What is required:
Because the entries hold pictures, reproduce only their words, exactly as written.

Provided information:
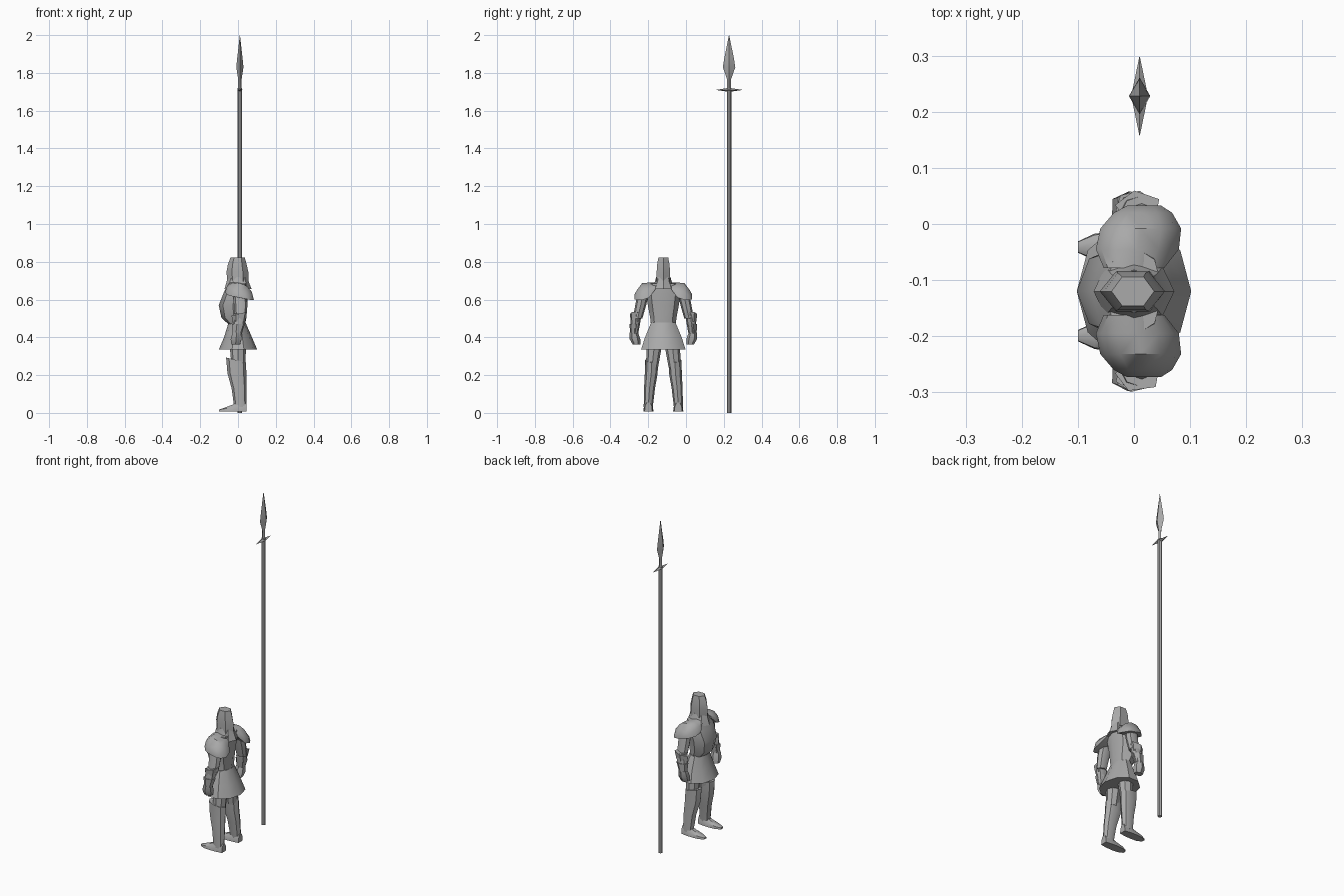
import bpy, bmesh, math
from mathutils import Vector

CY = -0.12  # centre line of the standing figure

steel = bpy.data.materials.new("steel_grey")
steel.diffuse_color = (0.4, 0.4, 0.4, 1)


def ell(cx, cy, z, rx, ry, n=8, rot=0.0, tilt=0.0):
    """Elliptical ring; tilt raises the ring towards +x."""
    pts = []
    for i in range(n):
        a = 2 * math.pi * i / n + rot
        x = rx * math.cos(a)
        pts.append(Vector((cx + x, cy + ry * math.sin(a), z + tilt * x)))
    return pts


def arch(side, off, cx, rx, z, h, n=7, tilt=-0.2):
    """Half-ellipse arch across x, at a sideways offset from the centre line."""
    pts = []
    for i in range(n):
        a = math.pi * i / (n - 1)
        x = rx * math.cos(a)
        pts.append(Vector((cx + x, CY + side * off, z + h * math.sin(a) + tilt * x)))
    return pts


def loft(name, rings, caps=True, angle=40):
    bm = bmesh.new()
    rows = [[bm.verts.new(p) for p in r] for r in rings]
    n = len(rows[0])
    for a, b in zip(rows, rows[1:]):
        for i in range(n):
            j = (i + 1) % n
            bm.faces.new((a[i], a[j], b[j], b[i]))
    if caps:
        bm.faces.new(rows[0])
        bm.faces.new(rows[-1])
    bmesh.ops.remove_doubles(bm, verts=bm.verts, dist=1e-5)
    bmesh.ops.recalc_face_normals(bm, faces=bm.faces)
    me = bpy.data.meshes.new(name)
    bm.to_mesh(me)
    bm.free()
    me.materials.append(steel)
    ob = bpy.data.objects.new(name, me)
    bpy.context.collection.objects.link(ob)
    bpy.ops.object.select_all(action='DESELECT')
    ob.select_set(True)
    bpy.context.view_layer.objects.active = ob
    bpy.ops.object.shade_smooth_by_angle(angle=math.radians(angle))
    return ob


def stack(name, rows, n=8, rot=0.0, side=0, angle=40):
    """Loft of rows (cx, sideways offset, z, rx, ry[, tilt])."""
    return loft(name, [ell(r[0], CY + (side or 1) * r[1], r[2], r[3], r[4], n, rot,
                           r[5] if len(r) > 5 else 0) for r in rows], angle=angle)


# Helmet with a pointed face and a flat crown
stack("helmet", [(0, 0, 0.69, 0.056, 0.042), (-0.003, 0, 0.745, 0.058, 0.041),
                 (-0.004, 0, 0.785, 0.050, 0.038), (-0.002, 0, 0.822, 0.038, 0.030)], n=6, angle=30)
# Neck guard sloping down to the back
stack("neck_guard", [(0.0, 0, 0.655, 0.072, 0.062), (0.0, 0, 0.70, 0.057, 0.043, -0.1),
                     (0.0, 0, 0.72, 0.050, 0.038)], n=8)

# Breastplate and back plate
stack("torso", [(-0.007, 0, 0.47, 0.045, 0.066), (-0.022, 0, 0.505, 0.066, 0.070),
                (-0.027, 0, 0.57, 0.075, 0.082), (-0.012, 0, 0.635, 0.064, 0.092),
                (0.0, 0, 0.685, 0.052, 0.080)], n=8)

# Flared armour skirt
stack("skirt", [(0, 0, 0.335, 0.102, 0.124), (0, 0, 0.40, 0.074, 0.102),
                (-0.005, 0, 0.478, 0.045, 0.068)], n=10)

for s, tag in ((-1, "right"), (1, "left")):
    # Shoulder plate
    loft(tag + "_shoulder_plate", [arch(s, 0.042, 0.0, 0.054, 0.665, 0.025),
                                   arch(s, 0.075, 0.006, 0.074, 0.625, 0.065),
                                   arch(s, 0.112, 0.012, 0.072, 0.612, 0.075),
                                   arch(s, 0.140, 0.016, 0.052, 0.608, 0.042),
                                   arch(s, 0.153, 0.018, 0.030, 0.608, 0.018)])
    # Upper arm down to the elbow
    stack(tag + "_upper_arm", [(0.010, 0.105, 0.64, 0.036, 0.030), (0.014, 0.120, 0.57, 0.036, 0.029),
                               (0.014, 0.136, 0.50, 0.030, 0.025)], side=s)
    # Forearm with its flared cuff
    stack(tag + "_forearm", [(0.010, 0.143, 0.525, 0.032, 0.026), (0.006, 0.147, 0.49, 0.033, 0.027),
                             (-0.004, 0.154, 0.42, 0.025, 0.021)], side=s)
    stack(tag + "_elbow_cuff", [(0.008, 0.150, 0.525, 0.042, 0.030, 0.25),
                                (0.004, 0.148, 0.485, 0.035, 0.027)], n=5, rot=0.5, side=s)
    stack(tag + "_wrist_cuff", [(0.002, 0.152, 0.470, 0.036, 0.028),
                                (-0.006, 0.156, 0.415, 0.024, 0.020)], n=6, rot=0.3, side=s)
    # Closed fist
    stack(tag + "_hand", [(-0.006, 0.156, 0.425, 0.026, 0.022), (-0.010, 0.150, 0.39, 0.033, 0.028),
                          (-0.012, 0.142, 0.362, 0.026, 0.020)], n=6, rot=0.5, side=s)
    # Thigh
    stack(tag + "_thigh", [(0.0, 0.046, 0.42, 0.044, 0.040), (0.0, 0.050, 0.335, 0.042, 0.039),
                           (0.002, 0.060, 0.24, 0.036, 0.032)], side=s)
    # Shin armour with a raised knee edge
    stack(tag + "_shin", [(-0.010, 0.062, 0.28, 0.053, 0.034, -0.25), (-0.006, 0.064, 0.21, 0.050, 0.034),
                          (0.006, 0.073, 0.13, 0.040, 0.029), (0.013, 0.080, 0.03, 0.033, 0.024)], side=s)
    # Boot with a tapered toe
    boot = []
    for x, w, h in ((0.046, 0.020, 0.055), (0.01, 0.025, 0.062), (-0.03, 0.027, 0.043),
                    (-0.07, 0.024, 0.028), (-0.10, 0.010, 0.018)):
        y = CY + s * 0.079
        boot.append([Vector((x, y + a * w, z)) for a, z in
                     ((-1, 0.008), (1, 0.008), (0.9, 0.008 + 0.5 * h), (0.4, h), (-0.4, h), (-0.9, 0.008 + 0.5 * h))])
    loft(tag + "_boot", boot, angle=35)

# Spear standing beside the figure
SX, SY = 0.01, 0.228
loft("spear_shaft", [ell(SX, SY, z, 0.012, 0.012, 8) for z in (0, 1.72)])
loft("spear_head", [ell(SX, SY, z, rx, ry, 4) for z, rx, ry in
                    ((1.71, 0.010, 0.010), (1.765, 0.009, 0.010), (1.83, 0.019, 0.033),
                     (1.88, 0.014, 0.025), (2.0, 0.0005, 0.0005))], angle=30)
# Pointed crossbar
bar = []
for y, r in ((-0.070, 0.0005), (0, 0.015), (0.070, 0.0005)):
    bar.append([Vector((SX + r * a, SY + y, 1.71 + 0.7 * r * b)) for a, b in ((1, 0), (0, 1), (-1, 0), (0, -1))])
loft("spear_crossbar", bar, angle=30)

Written solution:
import bpy, bmesh, math
from mathutils import Vector

CY = -0.12  # centre line of the standing figure

steel = bpy.data.materials.new("steel_grey")
steel.diffuse_color = (0.4, 0.4, 0.4, 1)


def ell(cx, cy, z, rx, ry, n=8, rot=0.0, tilt=0.0):
    """Elliptical ring; tilt raises the ring towards +x."""
    pts = []
    for i in range(n):
        a = 2 * math.pi * i / n + rot
        x = rx * math.cos(a)
        pts.append(Vector((cx + x, cy + ry * math.sin(a), z + tilt * x)))
    return pts


def arch(side, off, cx, rx, z, h, n=7, tilt=-0.2):
    """Half-ellipse arch across x, at a sideways offset from the centre line."""
    pts = []
    for i in range(n):
        a = math.pi * i / (n - 1)
        x = rx * math.cos(a)
        pts.append(Vector((cx + x, CY + side * off, z + h * math.sin(a) + tilt * x)))
    return pts


def loft(name, rings, caps=True, angle=40):
    bm = bmesh.new()
    rows = [[bm.verts.new(p) for p in r] for r in rings]
    n = len(rows[0])
    for a, b in zip(rows, rows[1:]):
        for i in range(n):
            j = (i + 1) % n
            bm.faces.new((a[i], a[j], b[j], b[i]))
    if caps:
        bm.faces.new(rows[0])
        bm.faces.new(rows[-1])
    bmesh.ops.remove_doubles(bm, verts=bm.verts, dist=1e-5)
    bmesh.ops.recalc_face_normals(bm, faces=bm.faces)
    me = bpy.data.meshes.new(name)
    bm.to_mesh(me)
    bm.free()
    me.materials.append(steel)
    ob = bpy.data.objects.new(name, me)
    bpy.context.collection.objects.link(ob)
    bpy.ops.object.select_all(action='DESELECT')
    ob.select_set(True)
    bpy.context.view_layer.objects.active = ob
    bpy.ops.object.shade_smooth_by_angle(angle=math.radians(angle))
    return ob


def stack(name, rows, n=8, rot=0.0, side=0, angle=40):
    """Loft of rows (cx, sideways offset, z, rx, ry[, tilt])."""
    return loft(name, [ell(r[0], CY + (side or 1) * r[1], r[2], r[3], r[4], n, rot,
                           r[5] if len(r) > 5 else 0) for r in rows], angle=angle)


# Helmet with a pointed face and a flat crown
stack("helmet", [(0, 0, 0.69, 0.056, 0.042), (-0.003, 0, 0.745, 0.058, 0.041),
                 (-0.004, 0, 0.785, 0.050, 0.038), (-0.002, 0, 0.822, 0.038, 0.030)], n=6, angle=30)
# Neck guard sloping down to the back
stack("neck_guard", [(0.0, 0, 0.655, 0.072, 0.062), (0.0, 0, 0.70, 0.057, 0.043, -0.1),
                     (0.0, 0, 0.72, 0.050, 0.038)], n=8)

# Breastplate and back plate
stack("torso", [(-0.007, 0, 0.47, 0.045, 0.066), (-0.022, 0, 0.505, 0.066, 0.070),
                (-0.027, 0, 0.57, 0.075, 0.082), (-0.012, 0, 0.635, 0.064, 0.092),
                (0.0, 0, 0.685, 0.052, 0.080)], n=8)

# Flared armour skirt
stack("skirt", [(0, 0, 0.335, 0.102, 0.124), (0, 0, 0.40, 0.074, 0.102),
                (-0.005, 0, 0.478, 0.045, 0.068)], n=10)

for s, tag in ((-1, "right"), (1, "left")):
    # Shoulder plate
    loft(tag + "_shoulder_plate", [arch(s, 0.042, 0.0, 0.054, 0.665, 0.025),
                                   arch(s, 0.075, 0.006, 0.074, 0.625, 0.065),
                                   arch(s, 0.112, 0.012, 0.072, 0.612, 0.075),
                                   arch(s, 0.140, 0.016, 0.052, 0.608, 0.042),
                                   arch(s, 0.153, 0.018, 0.030, 0.608, 0.018)])
    # Upper arm down to the elbow
    stack(tag + "_upper_arm", [(0.010, 0.105, 0.64, 0.036, 0.030), (0.014, 0.120, 0.57, 0.036, 0.029),
                               (0.014, 0.136, 0.50, 0.030, 0.025)], side=s)
    # Forearm with its flared cuff
    stack(tag + "_forearm", [(0.010, 0.143, 0.525, 0.032, 0.026), (0.006, 0.147, 0.49, 0.033, 0.027),
                             (-0.004, 0.154, 0.42, 0.025, 0.021)], side=s)
    stack(tag + "_elbow_cuff", [(0.008, 0.150, 0.525, 0.042, 0.030, 0.25),
                                (0.004, 0.148, 0.485, 0.035, 0.027)], n=5, rot=0.5, side=s)
    stack(tag + "_wrist_cuff", [(0.002, 0.152, 0.470, 0.036, 0.028),
                                (-0.006, 0.156, 0.415, 0.024, 0.020)], n=6, rot=0.3, side=s)
    # Closed fist
    stack(tag + "_hand", [(-0.006, 0.156, 0.425, 0.026, 0.022), (-0.010, 0.150, 0.39, 0.033, 0.028),
                          (-0.012, 0.142, 0.362, 0.026, 0.020)], n=6, rot=0.5, side=s)
    # Thigh
    stack(tag + "_thigh", [(0.0, 0.046, 0.42, 0.044, 0.040), (0.0, 0.050, 0.335, 0.042, 0.039),
                           (0.002, 0.060, 0.24, 0.036, 0.032)], side=s)
    # Shin armour with a raised knee edge
    stack(tag + "_shin", [(-0.010, 0.062, 0.28, 0.053, 0.034, -0.25), (-0.006, 0.064, 0.21, 0.050, 0.034),
                          (0.006, 0.073, 0.13, 0.040, 0.029), (0.013, 0.080, 0.03, 0.033, 0.024)], side=s)
    # Boot with a tapered toe
    boot = []
    for x, w, h in ((0.046, 0.020, 0.055), (0.01, 0.025, 0.062), (-0.03, 0.027, 0.043),
                    (-0.07, 0.024, 0.028), (-0.10, 0.010, 0.018)):
        y = CY + s * 0.079
        boot.append([Vector((x, y + a * w, z)) for a, z in
                     ((-1, 0.008), (1, 0.008), (0.9, 0.008 + 0.5 * h), (0.4, h), (-0.4, h), (-0.9, 0.008 + 0.5 * h))])
    loft(tag + "_boot", boot, angle=35)

# Spear standing beside the figure
SX, SY = 0.01, 0.228
loft("spear_shaft", [ell(SX, SY, z, 0.012, 0.012, 8) for z in (0, 1.72)])
loft("spear_head", [ell(SX, SY, z, rx, ry, 4) for z, rx, ry in
                    ((1.71, 0.010, 0.010), (1.765, 0.009, 0.010), (1.83, 0.019, 0.033),
                     (1.88, 0.014, 0.025), (2.0, 0.0005, 0.0005))], angle=30)
# Pointed crossbar
bar = []
for y, r in ((-0.070, 0.0005), (0, 0.015), (0.070, 0.0005)):
    bar.append([Vector((SX + r * a, SY + y, 1.71 + 0.7 * r * b)) for a, b in ((1, 0), (0, 1), (-1, 0), (0, -1))])
loft("spear_crossbar", bar, angle=30)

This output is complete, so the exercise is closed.